*** Dataset records ***

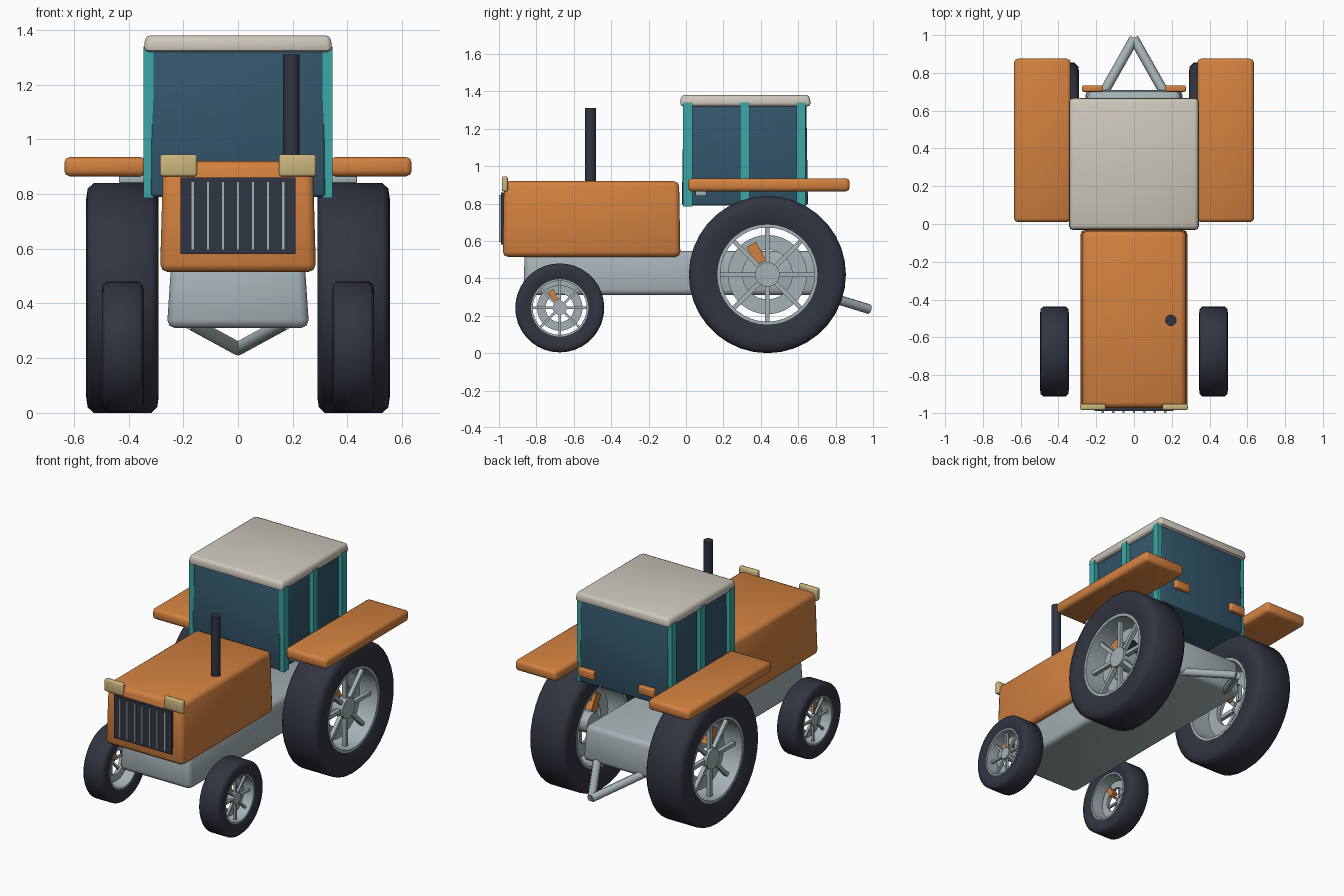
import bpy, bmesh, math
from mathutils import Matrix, Vector

if "Cube" in bpy.data.objects:
    bpy.data.objects.remove(bpy.data.objects["Cube"])


def material(name, rgb):
    m = bpy.data.materials.new(name)
    m.diffuse_color = (*rgb, 1)
    m.use_nodes = True
    m.node_tree.nodes["Principled BSDF"].inputs["Base Color"].default_value = m.diffuse_color
    return m


ORANGE = material("orange paint", (0.65, 0.22, 0.05))
GREY = material("light grey metal", (0.37, 0.44, 0.46))
BLACK = material("dark rubber", (0.03, 0.035, 0.052))
TEAL = material("teal frame", (0.043, 0.39, 0.38))
GLASS = material("dark blue glass", (0.033, 0.093, 0.145))
CREAM = material("cream roof", (0.62, 0.58, 0.50))
LAMP = material("pale yellow lamp", (0.60, 0.47, 0.21))


def finish(name, bm, mat, angle=50):
    bmesh.ops.recalc_face_normals(bm, faces=bm.faces)
    me = bpy.data.meshes.new(name)
    bm.to_mesh(me)
    bm.free()
    me.materials.append(mat)
    ob = bpy.data.objects.new(name, me)
    bpy.context.collection.objects.link(ob)
    bpy.context.view_layer.objects.active = ob
    ob.select_set(True)
    bpy.ops.object.shade_smooth_by_angle(angle=math.radians(angle))
    ob.select_set(False)
    return ob


def box(name, x, y, z, mat, bevel=0.0, taper=(1, 1)):
    """Box from (min, max) ranges; taper scales the top in x and y."""
    bm = bmesh.new()
    bmesh.ops.create_cube(bm, size=1)
    for v in bm.verts:
        tx, ty = taper if v.co.z > 0 else (1, 1)
        v.co = Vector(((x[0] + x[1]) / 2 + v.co.x * (x[1] - x[0]) * tx,
                       (y[0] + y[1]) / 2 + v.co.y * (y[1] - y[0]) * ty,
                       (z[0] + z[1]) / 2 + v.co.z * (z[1] - z[0])))
    if bevel:
        bmesh.ops.bevel(bm, geom=bm.edges[:], offset=bevel, segments=2,
                        profile=0.5, affect='EDGES')
    return finish(name, bm, mat)


def rod(name, a, b, radius, mat, sides=16):
    a, b = Vector(a), Vector(b)
    bm = bmesh.new()
    rot = (b - a).to_track_quat('Z', 'Y').to_matrix().to_4x4()
    bmesh.ops.create_cone(bm, cap_ends=True, segments=sides, radius1=radius,
                          radius2=radius, depth=(b - a).length,
                          matrix=Matrix.Translation((a + b) / 2) @ rot)
    return finish(name, bm, mat)


def lathe(name, centre, profile, mat, steps=36):
    """Closed (x offset, radius) profile turned about the x axis."""
    bm = bmesh.new()
    c = Vector(centre)
    rings = []
    for i in range(steps):
        t = 2 * math.pi * i / steps
        rings.append([bm.verts.new(c + Vector((px, r * math.cos(t), r * math.sin(t))))
                      for px, r in profile])
    n = len(profile)
    for i in range(steps):
        p, q = rings[i], rings[(i + 1) % steps]
        for j in range(n):
            k = (j + 1) % n
            bm.faces.new((p[j], p[k], q[k], q[j]))
    return finish(name, bm, mat)


def wheel(name, s, x, y, z, R, w, rim):
    """Tyre, rim, ring, spokes and hub; w is half the width."""
    c = (s * x, y, z)
    half = [(0.86, rim / R), (0.97, 0.76), (1.0, 0.86), (0.96, 0.95), (0.80, 1.0)]
    prof = [(w * a, R * r) for a, r in half]
    prof += [(-a, r) for a, r in reversed(prof)]
    lathe(name + "_tyre", c, prof, BLACK)
    lathe(name + "_rim", c, [(-0.87 * w, rim * 1.01), (0.87 * w, rim * 1.01),
                             (0.87 * w, rim * 0.95), (-0.87 * w, rim * 0.95)], GREY)
    lathe(name + "_ring", c, [(-0.1 * w, rim * 0.8), (0.1 * w, rim * 0.8),
                              (0.1 * w, rim * 0.5), (-0.1 * w, rim * 0.5)], GREY)
    rod(name + "_hub", (c[0] - 0.4 * w, y, z), (c[0] + 0.6 * w * s, y, z),
        rim * 0.25, GREY, 16)
    # Spokes sit towards the outer face
    bm = bmesh.new()
    px = c[0] + s * 0.4 * w
    for i in range(8):
        m = (Matrix.Translation((px, y, z)) @ Matrix.Rotation(i * math.pi / 4, 4, 'X')
             @ Matrix.Translation((0, 0, rim * 0.57))
             @ Matrix.Diagonal((rim * 0.1, rim * 0.09, rim * 0.8, 1)))
        bmesh.ops.create_cube(bm, size=1, matrix=m)
    finish(name + "_spokes", bm, GREY)
    # Orange tab on the inner ring
    bm = bmesh.new()
    m = (Matrix.Translation(c) @ Matrix.Rotation(math.radians(28), 4, 'X')
         @ Matrix.Translation((0, 0, rim * 0.48))
         @ Matrix.Diagonal((w * 0.5, rim * 0.22, rim * 0.42, 1)))
    bmesh.ops.create_cube(bm, size=1, matrix=m)
    finish(name + "_tab", bm, ORANGE)


# Body
box("chassis", (-0.26, 0.26), (-0.87, 0.71), (0.31, 0.545), GREY, 0.03, (0.94, 0.99))
box("hood", (-0.285, 0.285), (-0.98, -0.03), (0.515, 0.92), ORANGE, 0.028, (0.96, 0.985))
rod("exhaust", (0.195, -0.51, 0.88), (0.195, -0.51, 1.31), 0.03, BLACK)

# Grille
box("grille", (-0.21, 0.21), (-0.99, -0.95), (0.58, 0.86), BLACK)
for i in range(7):
    gx = -0.165 + 0.055 * i
    box("grille_bar", (gx - 0.006, gx + 0.006), (-1.0, -0.985), (0.595, 0.845), GREY)

# Cab
box("cab_glass", (-0.32, 0.32), (-0.022, 0.652), (0.79, 1.335), GLASS, 0.012, (0.99, 0.975))
box("roof", (-0.345, 0.345), (-0.033, 0.668), (1.32, 1.38), CREAM, 0.018, (0.98, 0.98))

# Trailer hitch
for s in (-1, 1):
    rod("hitch_bar", (s * 0.175, 0.67, 0.33), (0, 0.98, 0.235), 0.026, GREY, 8)


def span(s, a, b):
    return (min(s * a, s * b), max(s * a, s * b))


# Mirrored parts
for s, side in ((-1, "left"), (1, "right")):
    box(side + "_fender", span(s, 0.335, 0.635), (0.01, 0.875), (0.865, 0.935), ORANGE, 0.02)
    box(side + "_step", span(s, 0.30, 0.435), (0.05, 0.11), (0.84, 0.868), GREY, 0.005)
    box(side + "_headlight", span(s, 0.15, 0.285), (-0.985, -0.953), (0.865, 0.945), LAMP, 0.008)
    box(side + "_tail_light", span(s, 0.163, 0.275), (0.70, 0.733), (0.87, 0.925), ORANGE, 0.007)
    for py in (-0.015, 0.29, 0.59):
        box(side + "_pillar", span(s, 0.308, 0.345), (py, py + 0.05), (0.785, 1.34), TEAL)
    wheel(side + "_rear_wheel", s, 0.4225, 0.435, 0.42, 0.42, 0.1325, 0.265)
    wheel(side + "_front_wheel", s, 0.421, -0.675, 0.242, 0.238, 0.076, 0.152)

*** End of Dataset records ***

◆ Task prompt
Your reply should be the full data above, copied exactly, with no pictures in it.

◆ Exercise result
import bpy, bmesh, math
from mathutils import Matrix, Vector

if "Cube" in bpy.data.objects:
    bpy.data.objects.remove(bpy.data.objects["Cube"])


def material(name, rgb):
    m = bpy.data.materials.new(name)
    m.diffuse_color = (*rgb, 1)
    m.use_nodes = True
    m.node_tree.nodes["Principled BSDF"].inputs["Base Color"].default_value = m.diffuse_color
    return m


ORANGE = material("orange paint", (0.65, 0.22, 0.05))
GREY = material("light grey metal", (0.37, 0.44, 0.46))
BLACK = material("dark rubber", (0.03, 0.035, 0.052))
TEAL = material("teal frame", (0.043, 0.39, 0.38))
GLASS = material("dark blue glass", (0.033, 0.093, 0.145))
CREAM = material("cream roof", (0.62, 0.58, 0.50))
LAMP = material("pale yellow lamp", (0.60, 0.47, 0.21))


def finish(name, bm, mat, angle=50):
    bmesh.ops.recalc_face_normals(bm, faces=bm.faces)
    me = bpy.data.meshes.new(name)
    bm.to_mesh(me)
    bm.free()
    me.materials.append(mat)
    ob = bpy.data.objects.new(name, me)
    bpy.context.collection.objects.link(ob)
    bpy.context.view_layer.objects.active = ob
    ob.select_set(True)
    bpy.ops.object.shade_smooth_by_angle(angle=math.radians(angle))
    ob.select_set(False)
    return ob


def box(name, x, y, z, mat, bevel=0.0, taper=(1, 1)):
    """Box from (min, max) ranges; taper scales the top in x and y."""
    bm = bmesh.new()
    bmesh.ops.create_cube(bm, size=1)
    for v in bm.verts:
        tx, ty = taper if v.co.z > 0 else (1, 1)
        v.co = Vector(((x[0] + x[1]) / 2 + v.co.x * (x[1] - x[0]) * tx,
                       (y[0] + y[1]) / 2 + v.co.y * (y[1] - y[0]) * ty,
                       (z[0] + z[1]) / 2 + v.co.z * (z[1] - z[0])))
    if bevel:
        bmesh.ops.bevel(bm, geom=bm.edges[:], offset=bevel, segments=2,
                        profile=0.5, affect='EDGES')
    return finish(name, bm, mat)


def rod(name, a, b, radius, mat, sides=16):
    a, b = Vector(a), Vector(b)
    bm = bmesh.new()
    rot = (b - a).to_track_quat('Z', 'Y').to_matrix().to_4x4()
    bmesh.ops.create_cone(bm, cap_ends=True, segments=sides, radius1=radius,
                          radius2=radius, depth=(b - a).length,
                          matrix=Matrix.Translation((a + b) / 2) @ rot)
    return finish(name, bm, mat)


def lathe(name, centre, profile, mat, steps=36):
    """Closed (x offset, radius) profile turned about the x axis."""
    bm = bmesh.new()
    c = Vector(centre)
    rings = []
    for i in range(steps):
        t = 2 * math.pi * i / steps
        rings.append([bm.verts.new(c + Vector((px, r * math.cos(t), r * math.sin(t))))
                      for px, r in profile])
    n = len(profile)
    for i in range(steps):
        p, q = rings[i], rings[(i + 1) % steps]
        for j in range(n):
            k = (j + 1) % n
            bm.faces.new((p[j], p[k], q[k], q[j]))
    return finish(name, bm, mat)


def wheel(name, s, x, y, z, R, w, rim):
    """Tyre, rim, ring, spokes and hub; w is half the width."""
    c = (s * x, y, z)
    half = [(0.86, rim / R), (0.97, 0.76), (1.0, 0.86), (0.96, 0.95), (0.80, 1.0)]
    prof = [(w * a, R * r) for a, r in half]
    prof += [(-a, r) for a, r in reversed(prof)]
    lathe(name + "_tyre", c, prof, BLACK)
    lathe(name + "_rim", c, [(-0.87 * w, rim * 1.01), (0.87 * w, rim * 1.01),
                             (0.87 * w, rim * 0.95), (-0.87 * w, rim * 0.95)], GREY)
    lathe(name + "_ring", c, [(-0.1 * w, rim * 0.8), (0.1 * w, rim * 0.8),
                              (0.1 * w, rim * 0.5), (-0.1 * w, rim * 0.5)], GREY)
    rod(name + "_hub", (c[0] - 0.4 * w, y, z), (c[0] + 0.6 * w * s, y, z),
        rim * 0.25, GREY, 16)
    # Spokes sit towards the outer face
    bm = bmesh.new()
    px = c[0] + s * 0.4 * w
    for i in range(8):
        m = (Matrix.Translation((px, y, z)) @ Matrix.Rotation(i * math.pi / 4, 4, 'X')
             @ Matrix.Translation((0, 0, rim * 0.57))
             @ Matrix.Diagonal((rim * 0.1, rim * 0.09, rim * 0.8, 1)))
        bmesh.ops.create_cube(bm, size=1, matrix=m)
    finish(name + "_spokes", bm, GREY)
    # Orange tab on the inner ring
    bm = bmesh.new()
    m = (Matrix.Translation(c) @ Matrix.Rotation(math.radians(28), 4, 'X')
         @ Matrix.Translation((0, 0, rim * 0.48))
         @ Matrix.Diagonal((w * 0.5, rim * 0.22, rim * 0.42, 1)))
    bmesh.ops.create_cube(bm, size=1, matrix=m)
    finish(name + "_tab", bm, ORANGE)


# Body
box("chassis", (-0.26, 0.26), (-0.87, 0.71), (0.31, 0.545), GREY, 0.03, (0.94, 0.99))
box("hood", (-0.285, 0.285), (-0.98, -0.03), (0.515, 0.92), ORANGE, 0.028, (0.96, 0.985))
rod("exhaust", (0.195, -0.51, 0.88), (0.195, -0.51, 1.31), 0.03, BLACK)

# Grille
box("grille", (-0.21, 0.21), (-0.99, -0.95), (0.58, 0.86), BLACK)
for i in range(7):
    gx = -0.165 + 0.055 * i
    box("grille_bar", (gx - 0.006, gx + 0.006), (-1.0, -0.985), (0.595, 0.845), GREY)

# Cab
box("cab_glass", (-0.32, 0.32), (-0.022, 0.652), (0.79, 1.335), GLASS, 0.012, (0.99, 0.975))
box("roof", (-0.345, 0.345), (-0.033, 0.668), (1.32, 1.38), CREAM, 0.018, (0.98, 0.98))

# Trailer hitch
for s in (-1, 1):
    rod("hitch_bar", (s * 0.175, 0.67, 0.33), (0, 0.98, 0.235), 0.026, GREY, 8)


def span(s, a, b):
    return (min(s * a, s * b), max(s * a, s * b))


# Mirrored parts
for s, side in ((-1, "left"), (1, "right")):
    box(side + "_fender", span(s, 0.335, 0.635), (0.01, 0.875), (0.865, 0.935), ORANGE, 0.02)
    box(side + "_step", span(s, 0.30, 0.435), (0.05, 0.11), (0.84, 0.868), GREY, 0.005)
    box(side + "_headlight", span(s, 0.15, 0.285), (-0.985, -0.953), (0.865, 0.945), LAMP, 0.008)
    box(side + "_tail_light", span(s, 0.163, 0.275), (0.70, 0.733), (0.87, 0.925), ORANGE, 0.007)
    for py in (-0.015, 0.29, 0.59):
        box(side + "_pillar", span(s, 0.308, 0.345), (py, py + 0.05), (0.785, 1.34), TEAL)
    wheel(side + "_rear_wheel", s, 0.4225, 0.435, 0.42, 0.42, 0.1325, 0.265)
    wheel(side + "_front_wheel", s, 0.421, -0.675, 0.242, 0.238, 0.076, 0.152)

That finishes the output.